Truth: Root canal treatment relieves pain. Damaged tissues inside the tooth can cause a severe toothache. Root canal treatment removes these damaged tissues from inside the tooth to relieve pain and infection. Thanks to advancements in anesthetics and treatment techniques, the overwhelming majority of patients report that they are comfortable during the procedure. For the first few days after treatment, the tooth often feels sensitive, especially if pain or infection was present before the procedure. This discomfort is usually well-controlled with over-the-counter pain medications. After one week, only 5% of patients report discomfort is still present and they rate their pain level as mild.
Myth: Root canal treatment causes illness.
Truth: Root canal treatment is a safe and effective procedure that promotes healing of inflammation and infection in teeth and the surrounding tissues. A very small number of physicians and dentists claim that endodontically-treated teeth contribute to diseases in other parts of the body. These claims are based on outdated and poorly-performed research with questionable results likely caused by poor sanitation and imprecise research techniques. Multiple well-conducted studies show that people with root canal treatment are no more likely to be ill than people without them. Bacteria are present in the intestines, the mouth, and the teeth at all times, even in teeth that have never had a cavity, trauma, or root canal treatment. Root canal treatment greatly decreases the number of bacteria present in infected roots and promotes healing of infected tissues surrounding teeth that could cause serious health problems if left untreated.
Myth: The roots of my teeth are removed during root canal treatment.
Truth: During root canal treatment, inflamed or infected tissues are removed from the tunnels or canals in the center of your tooth. If the roots were removed, your tooth would not remain in place in your mouth. Root canal treatment involves disinfecting the central core of your tooth.
Myth: A good alternative to root canal treatment is extraction (pulling the tooth).
Truth: Saving your natural tooth, if possible, is usually the best option. In most cases, root canal treatment and proper restoration of your natural tooth is less expensive than the alternative of having the tooth extracted and replaced by an artificial tooth. Preserving your natural tooth usually takes less time, results in fewer complications, and looks more natural compared to alternative treatment options. Nothing looks, feels, or functions quite like your natural tooth. Root canal treatment has a very high success rate, often exceeding 90%, particularly when performed by an endodontist. When endodontically-treated teeth are properly restored, usually with a core foundation and crown, they can last as long as your other natural teeth.
Myth: Dental implants are a better option than root canal treatment.

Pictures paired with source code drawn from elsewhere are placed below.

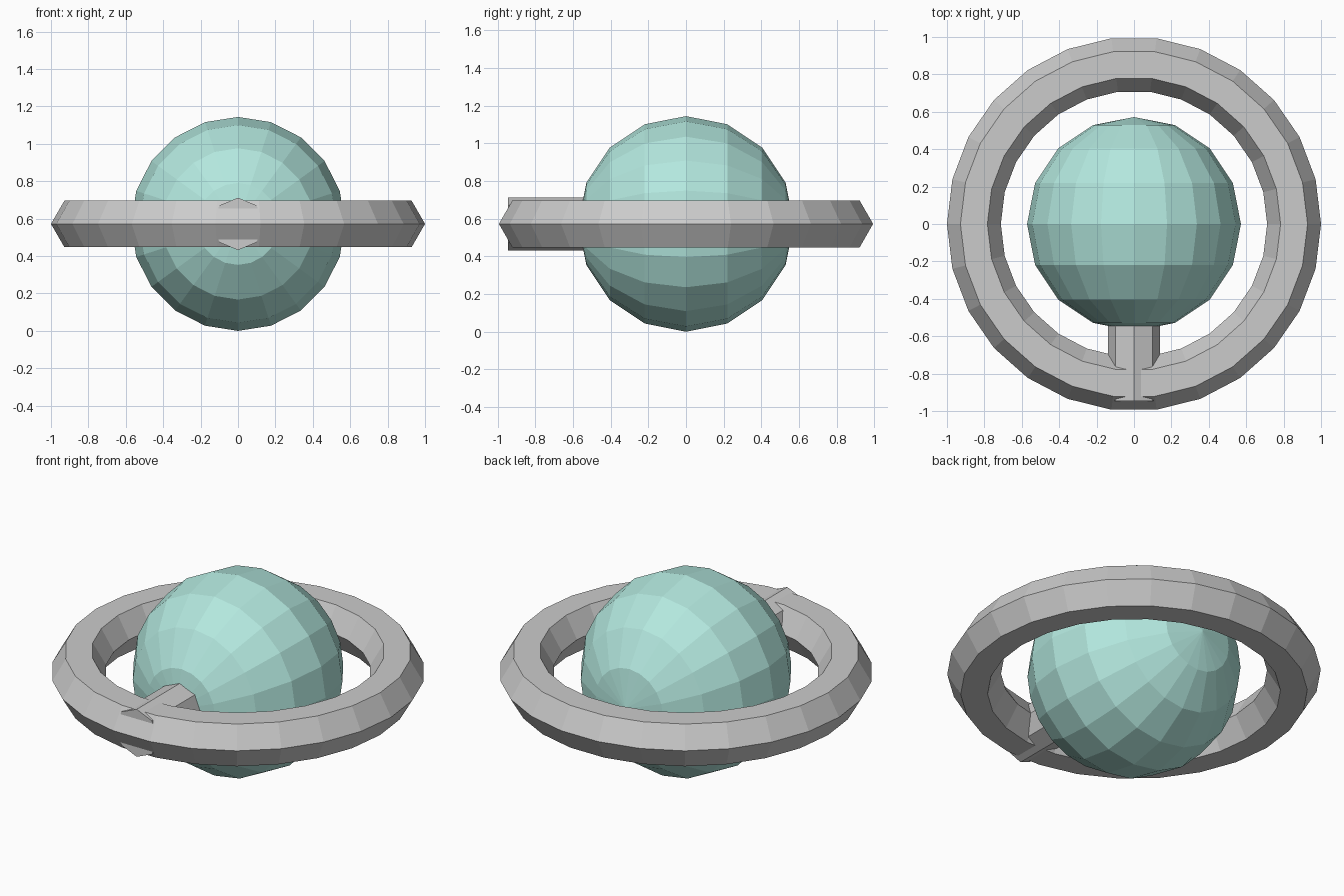
import bpy
import math

if "Cube" in bpy.data.objects:
    bpy.data.objects.remove(bpy.data.objects["Cube"])

R = 0.572  # globe radius and height of its centre

# Faceted globe, poles along y
bpy.ops.mesh.primitive_uv_sphere_add(segments=20, ring_count=8, radius=R,
                                     location=(0, 0, R), rotation=(math.pi / 2, 0, 0))
globe = bpy.context.object
globe.name = "globe"
teal = bpy.data.materials.new("teal")
teal.diffuse_color = (0.45, 0.80, 0.73, 1)
teal.use_nodes = True
teal.node_tree.nodes["Principled BSDF"].inputs["Base Color"].default_value = teal.diffuse_color
globe.data.materials.append(teal)

# Flat-topped ring with a hexagonal section
bpy.ops.mesh.primitive_torus_add(major_segments=26, minor_segments=6,
                                 major_radius=0.856, minor_radius=0.144,
                                 location=(0, 0, R))
bpy.context.object.name = "ring"
bpy.ops.object.shade_flat()

# Octagonal peg joining the ring to the front of the globe
y_front, y_back = -0.945, -0.48
bpy.ops.mesh.primitive_cylinder_add(vertices=8, radius=0.14, depth=y_back - y_front,
                                    location=(0, (y_front + y_back) / 2, R),
                                    rotation=(math.pi / 2, 0, 0))
bpy.context.object.name = "peg"
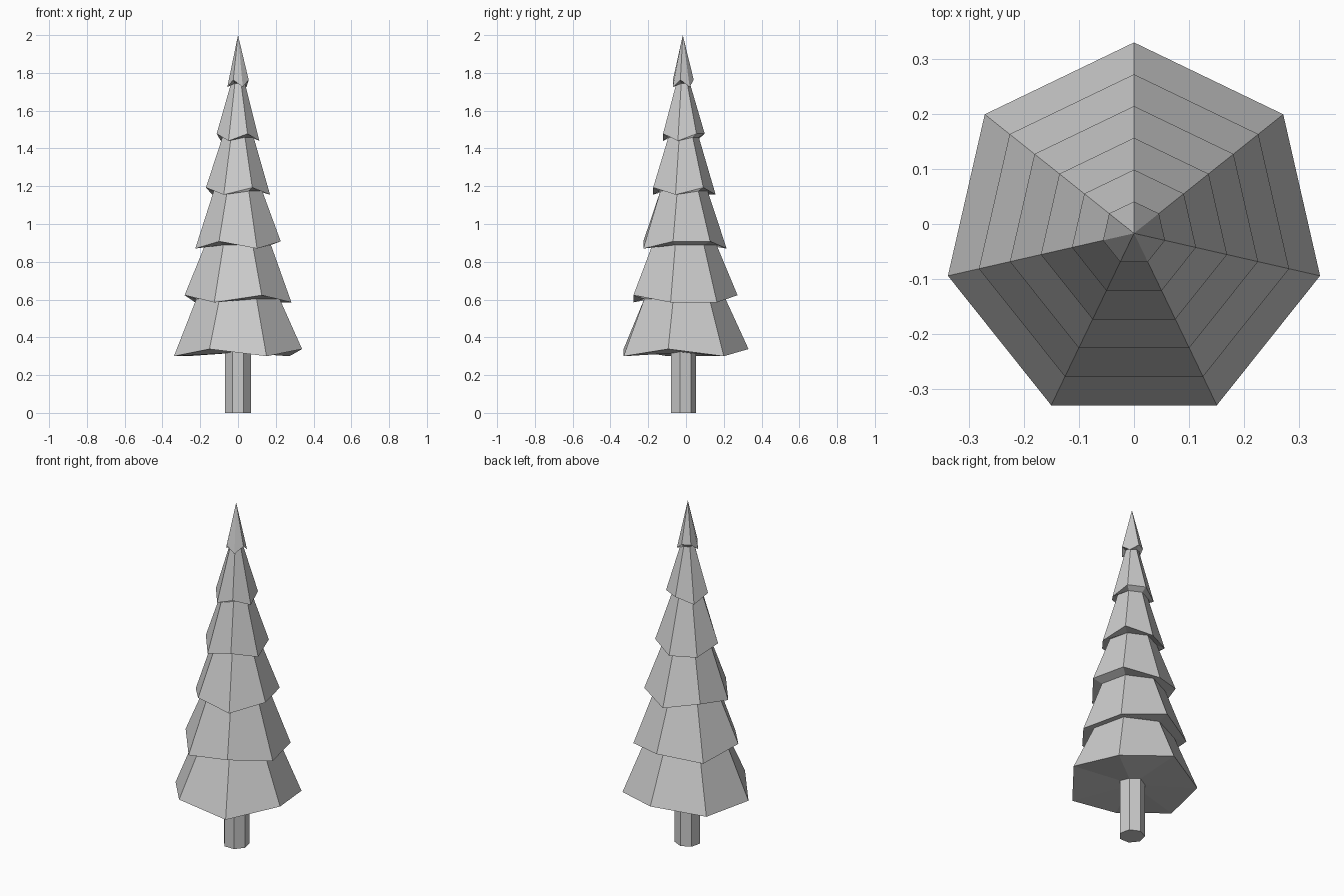
import bpy, bmesh
from math import sin, cos, pi

if "Cube" in bpy.data.objects:
    bpy.data.objects.remove(bpy.data.objects["Cube"])

SIDES = 7
CY = -0.017  # axis offset so the seven-sided outline is centred


def ring(bm, r, z, zigzag=None):
    """Seven vertices, first at +y and going clockwise; zigzag lifts or drops each."""
    out = []
    for i in range(SIDES):
        a = pi / 2 - 2 * pi * i / SIDES
        dz = 0 if zigzag is None else (0.019 if zigzag[i] == "H" else -0.019)
        out.append(bm.verts.new((r * cos(a), CY + r * sin(a), z + dz)))
    return out


def bridge(bm, a, b):
    for i in range(SIDES):
        j = (i + 1) % SIDES
        bm.faces.new((a[i], a[j], b[j], b[i]))


def finish(bm, name):
    bmesh.ops.recalc_face_normals(bm, faces=bm.faces[:])
    me = bpy.data.meshes.new(name)
    bm.to_mesh(me)
    bm.free()
    bpy.context.collection.objects.link(bpy.data.objects.new(name, me))


# Trunk
bm = bmesh.new()
low, high = ring(bm, 0.07, 0), ring(bm, 0.07, 0.33)
bridge(bm, low, high)
bm.faces.new(low)
bm.faces.new(high)
finish(bm, "trunk")

# Foliage: six jagged skirts, each tapering to a neck under the next
PATTERNS = ["HLHLHLL", "HLLHLHL", "LHHLHLH", "LHLHLHL", "HHLHLHL", "HLHLHLH"]
bm = bmesh.new()
neck = None
for k, pattern in enumerate(PATTERNS):
    z = 0.319 + 0.285 * k
    rim = ring(bm, 0.348 - 0.058 * k, z, pattern)
    if neck is None:
        # underside of the lowest skirt
        hub = bm.verts.new((0, CY, z))
        for i in range(SIDES):
            bm.faces.new((rim[i], rim[(i + 1) % SIDES], hub))
    else:
        bridge(bm, neck, rim)
    if k < len(PATTERNS) - 1:
        neck = ring(bm, 0.226 - 0.047 * k, z + 0.285)
        bridge(bm, rim, neck)
    else:
        # pointed top
        tip = bm.verts.new((0, CY, 2.0))
        for i in range(SIDES):
            bm.faces.new((rim[i], rim[(i + 1) % SIDES], tip))
finish(bm, "foliage")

Truth: In 2011, a survey was conducted of two groups of patients- the first had endodontic treatment while the second had dental implants. Both groups of patients expressed a preference to keep their natural tooth if at all possible. Research comparing root canal treatment to implants shows no difference in long-term success rates between the two options. Interestingly, most studies looking at outcomes following root canal treatment involve more rigorous criteria for healing than do studies of implants. For example, root canal treatment is considered successful when bone is either regenerated or does not resorb whereas with implant treatment, a certain amount of bone loss is allowed for cases that are considered successful. Research with implants often involves carefully selected groups with few health complications and the implants are usually placed by specialists. In contrast, most studies on root canal treatment do not exclude patients with health complications and the treatment is often completed by general dentists or even dental students rather than specialists. Despite these important differences in study design, both treatment options enjoy a success rate greater than 90%. However, implant treatment usually takes longer, results in more complications, and costs more than root canal treatment followed by proper restorative treatment (usually a crown). Although dental implants cannot decay like your natural teeth, bacteria that cause disease in your mouth can invade implant surfaces and cause the tissues around the implant to become inflamed and/or infected. Maintaining excellent oral hygiene is essential with dental implants just as it is with your natural teeth.